* **DIRECTIONS**: The entries below hold a line with "for (const s" and a line with "() => (rand() - 0.5) * 0.005);". Return those lines and all that lie between them, exactly and only.

[Plain-text document sources]
--- START ---
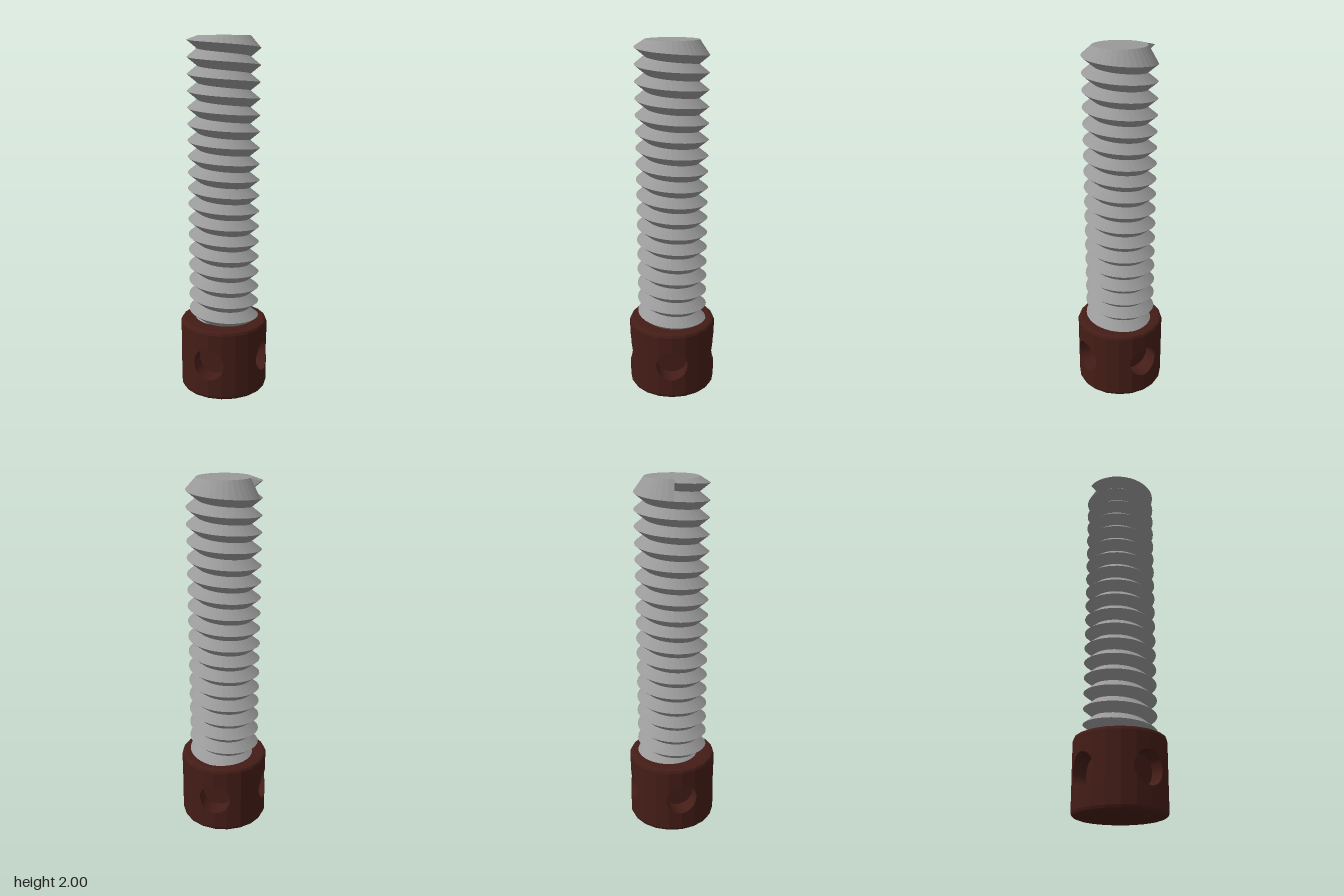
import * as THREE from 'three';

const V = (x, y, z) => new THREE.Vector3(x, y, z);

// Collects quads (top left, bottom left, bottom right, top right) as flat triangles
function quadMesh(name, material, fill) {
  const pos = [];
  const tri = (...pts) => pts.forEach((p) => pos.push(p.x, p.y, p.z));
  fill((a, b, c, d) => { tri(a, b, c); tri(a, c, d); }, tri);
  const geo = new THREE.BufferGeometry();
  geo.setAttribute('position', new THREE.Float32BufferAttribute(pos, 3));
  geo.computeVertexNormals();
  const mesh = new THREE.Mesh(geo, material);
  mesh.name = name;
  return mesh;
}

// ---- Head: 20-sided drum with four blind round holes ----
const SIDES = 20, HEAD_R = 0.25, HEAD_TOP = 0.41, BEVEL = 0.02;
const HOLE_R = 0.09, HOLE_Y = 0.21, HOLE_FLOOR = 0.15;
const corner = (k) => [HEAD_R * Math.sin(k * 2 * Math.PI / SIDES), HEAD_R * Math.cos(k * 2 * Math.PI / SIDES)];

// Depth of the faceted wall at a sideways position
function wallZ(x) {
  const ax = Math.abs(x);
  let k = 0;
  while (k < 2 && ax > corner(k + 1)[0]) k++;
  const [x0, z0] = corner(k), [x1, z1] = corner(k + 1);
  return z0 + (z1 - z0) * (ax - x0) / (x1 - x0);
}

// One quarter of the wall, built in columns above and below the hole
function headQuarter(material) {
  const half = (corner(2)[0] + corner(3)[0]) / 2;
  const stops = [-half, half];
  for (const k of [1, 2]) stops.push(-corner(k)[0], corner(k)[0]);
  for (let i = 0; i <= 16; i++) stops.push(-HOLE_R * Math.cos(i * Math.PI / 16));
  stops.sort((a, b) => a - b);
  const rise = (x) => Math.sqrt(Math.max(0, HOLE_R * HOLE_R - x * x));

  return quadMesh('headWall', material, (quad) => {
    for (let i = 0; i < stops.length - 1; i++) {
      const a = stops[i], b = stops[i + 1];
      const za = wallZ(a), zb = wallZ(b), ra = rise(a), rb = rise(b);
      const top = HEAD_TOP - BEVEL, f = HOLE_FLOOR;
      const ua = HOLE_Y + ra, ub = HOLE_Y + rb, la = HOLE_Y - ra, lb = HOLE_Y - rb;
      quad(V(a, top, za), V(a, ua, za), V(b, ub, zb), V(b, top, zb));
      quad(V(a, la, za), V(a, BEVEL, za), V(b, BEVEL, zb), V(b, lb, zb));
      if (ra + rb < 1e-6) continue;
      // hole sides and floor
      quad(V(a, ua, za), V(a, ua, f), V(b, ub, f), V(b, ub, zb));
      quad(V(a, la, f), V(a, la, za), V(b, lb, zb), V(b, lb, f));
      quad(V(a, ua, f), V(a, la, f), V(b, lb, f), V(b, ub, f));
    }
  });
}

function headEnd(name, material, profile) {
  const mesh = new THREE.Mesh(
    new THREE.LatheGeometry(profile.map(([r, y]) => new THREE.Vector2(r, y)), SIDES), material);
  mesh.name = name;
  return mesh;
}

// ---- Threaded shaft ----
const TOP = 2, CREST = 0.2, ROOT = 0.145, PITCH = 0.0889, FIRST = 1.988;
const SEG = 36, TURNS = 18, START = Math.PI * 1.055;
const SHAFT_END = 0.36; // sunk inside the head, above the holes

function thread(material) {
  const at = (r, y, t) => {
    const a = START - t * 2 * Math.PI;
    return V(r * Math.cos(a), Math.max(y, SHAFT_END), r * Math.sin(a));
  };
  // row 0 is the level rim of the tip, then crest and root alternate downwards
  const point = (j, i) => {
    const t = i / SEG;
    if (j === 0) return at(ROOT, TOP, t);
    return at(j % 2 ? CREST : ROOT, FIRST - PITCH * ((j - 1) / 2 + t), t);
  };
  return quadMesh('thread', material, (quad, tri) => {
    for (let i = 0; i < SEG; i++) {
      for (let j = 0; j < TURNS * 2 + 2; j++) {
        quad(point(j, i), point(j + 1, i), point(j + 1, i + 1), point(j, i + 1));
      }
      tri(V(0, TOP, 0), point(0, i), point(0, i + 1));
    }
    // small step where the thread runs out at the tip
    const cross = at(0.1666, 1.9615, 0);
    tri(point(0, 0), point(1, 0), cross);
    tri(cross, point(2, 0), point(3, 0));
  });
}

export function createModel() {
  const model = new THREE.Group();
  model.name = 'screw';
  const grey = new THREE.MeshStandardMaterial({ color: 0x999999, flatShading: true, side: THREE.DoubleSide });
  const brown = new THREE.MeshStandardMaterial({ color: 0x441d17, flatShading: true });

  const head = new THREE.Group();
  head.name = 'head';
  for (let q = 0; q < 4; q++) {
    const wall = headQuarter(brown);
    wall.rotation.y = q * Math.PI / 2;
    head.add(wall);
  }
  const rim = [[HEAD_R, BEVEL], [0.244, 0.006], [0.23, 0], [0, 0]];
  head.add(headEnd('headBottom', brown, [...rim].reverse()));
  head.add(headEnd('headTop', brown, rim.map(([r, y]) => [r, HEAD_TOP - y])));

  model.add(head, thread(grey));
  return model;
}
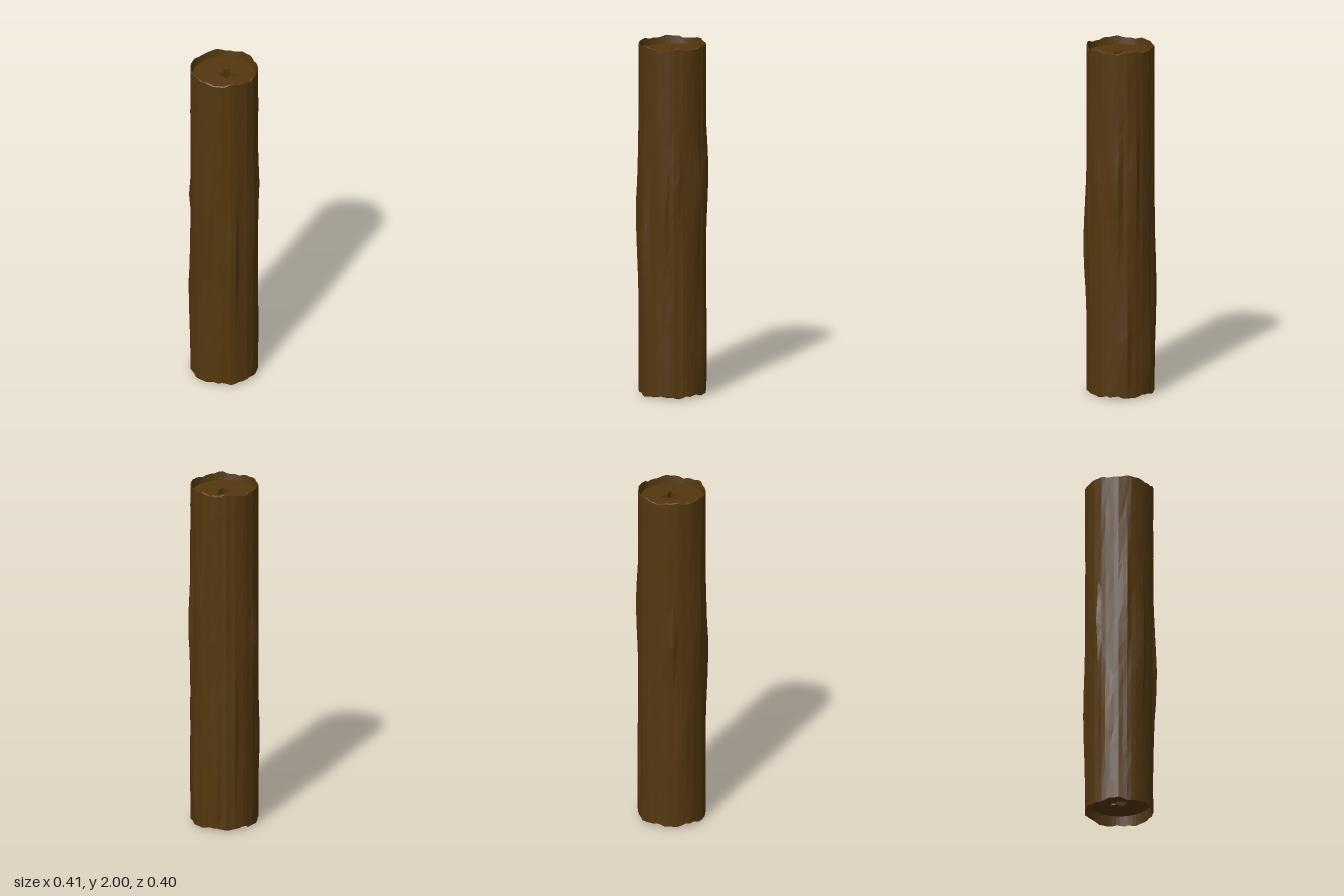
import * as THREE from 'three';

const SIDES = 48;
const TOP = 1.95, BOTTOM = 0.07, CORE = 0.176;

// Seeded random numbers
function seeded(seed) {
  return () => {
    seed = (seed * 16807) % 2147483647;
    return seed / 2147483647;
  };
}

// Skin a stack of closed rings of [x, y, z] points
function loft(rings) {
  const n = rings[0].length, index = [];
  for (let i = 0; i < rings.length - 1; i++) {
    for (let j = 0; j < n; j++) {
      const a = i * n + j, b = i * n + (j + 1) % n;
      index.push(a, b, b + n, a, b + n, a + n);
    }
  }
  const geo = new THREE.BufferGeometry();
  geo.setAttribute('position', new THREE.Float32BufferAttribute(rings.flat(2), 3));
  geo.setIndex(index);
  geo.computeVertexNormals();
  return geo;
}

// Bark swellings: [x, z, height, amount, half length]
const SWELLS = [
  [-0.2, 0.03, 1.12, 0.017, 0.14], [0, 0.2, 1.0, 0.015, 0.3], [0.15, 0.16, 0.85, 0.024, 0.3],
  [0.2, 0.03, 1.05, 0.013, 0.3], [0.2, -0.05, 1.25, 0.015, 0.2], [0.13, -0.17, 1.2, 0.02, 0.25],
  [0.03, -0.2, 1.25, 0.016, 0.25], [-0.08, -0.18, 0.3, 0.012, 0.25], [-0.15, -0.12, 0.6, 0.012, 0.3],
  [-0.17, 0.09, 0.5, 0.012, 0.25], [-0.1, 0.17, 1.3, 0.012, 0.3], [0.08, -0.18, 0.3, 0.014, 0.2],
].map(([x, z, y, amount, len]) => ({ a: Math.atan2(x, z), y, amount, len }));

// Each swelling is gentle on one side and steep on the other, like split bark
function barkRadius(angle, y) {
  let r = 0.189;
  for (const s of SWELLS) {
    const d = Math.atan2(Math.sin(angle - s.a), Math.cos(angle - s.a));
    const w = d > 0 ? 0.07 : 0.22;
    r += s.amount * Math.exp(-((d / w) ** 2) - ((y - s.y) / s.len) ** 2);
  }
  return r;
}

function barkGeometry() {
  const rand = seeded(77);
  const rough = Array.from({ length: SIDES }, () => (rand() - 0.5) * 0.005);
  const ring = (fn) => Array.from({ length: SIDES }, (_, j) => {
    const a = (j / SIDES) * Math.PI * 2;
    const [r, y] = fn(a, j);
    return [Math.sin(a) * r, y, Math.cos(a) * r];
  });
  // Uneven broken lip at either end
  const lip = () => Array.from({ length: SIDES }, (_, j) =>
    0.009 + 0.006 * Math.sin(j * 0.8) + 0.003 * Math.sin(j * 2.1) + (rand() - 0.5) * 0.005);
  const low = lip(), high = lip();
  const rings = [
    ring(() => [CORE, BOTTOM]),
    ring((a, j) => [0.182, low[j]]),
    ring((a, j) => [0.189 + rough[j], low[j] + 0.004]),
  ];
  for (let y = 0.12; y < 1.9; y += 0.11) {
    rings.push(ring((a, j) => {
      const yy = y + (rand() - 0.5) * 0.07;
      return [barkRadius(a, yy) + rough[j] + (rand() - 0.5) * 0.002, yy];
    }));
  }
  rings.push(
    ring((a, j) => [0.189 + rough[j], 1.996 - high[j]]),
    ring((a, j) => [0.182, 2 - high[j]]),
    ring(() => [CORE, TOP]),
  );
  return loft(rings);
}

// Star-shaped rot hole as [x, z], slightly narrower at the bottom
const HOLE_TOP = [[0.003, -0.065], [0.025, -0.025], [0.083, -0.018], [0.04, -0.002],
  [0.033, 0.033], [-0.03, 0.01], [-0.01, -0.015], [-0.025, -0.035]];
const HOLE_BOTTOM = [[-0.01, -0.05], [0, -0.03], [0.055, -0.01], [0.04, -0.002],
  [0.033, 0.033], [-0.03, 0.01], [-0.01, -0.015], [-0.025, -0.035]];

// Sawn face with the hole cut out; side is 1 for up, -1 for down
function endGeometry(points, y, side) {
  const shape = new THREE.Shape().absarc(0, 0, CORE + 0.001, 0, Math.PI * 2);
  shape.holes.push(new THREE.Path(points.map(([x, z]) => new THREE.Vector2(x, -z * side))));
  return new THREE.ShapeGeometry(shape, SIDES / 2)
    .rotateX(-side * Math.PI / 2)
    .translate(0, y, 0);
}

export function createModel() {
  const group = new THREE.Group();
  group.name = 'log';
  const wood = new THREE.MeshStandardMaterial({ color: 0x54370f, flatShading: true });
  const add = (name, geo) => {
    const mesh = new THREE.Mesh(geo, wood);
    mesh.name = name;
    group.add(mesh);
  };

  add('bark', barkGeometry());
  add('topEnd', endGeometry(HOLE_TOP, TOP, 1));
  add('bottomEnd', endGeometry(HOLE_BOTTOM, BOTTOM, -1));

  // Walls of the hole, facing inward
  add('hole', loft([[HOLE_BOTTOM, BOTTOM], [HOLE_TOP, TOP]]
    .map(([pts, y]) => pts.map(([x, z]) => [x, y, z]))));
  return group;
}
--- END ---
* **ANSWER TO THIS EXERCISE**:
  for (const s of SWELLS) {
    const d = Math.atan2(Math.sin(angle - s.a), Math.cos(angle - s.a));
    const w = d > 0 ? 0.07 : 0.22;
    r += s.amount * Math.exp(-((d / w) ** 2) - ((y - s.y) / s.len) ** 2);
  }
  return r;
}

function barkGeometry() {
  const rand = seeded(77);
  const rough = Array.from({ length: SIDES }, () => (rand() - 0.5) * 0.005);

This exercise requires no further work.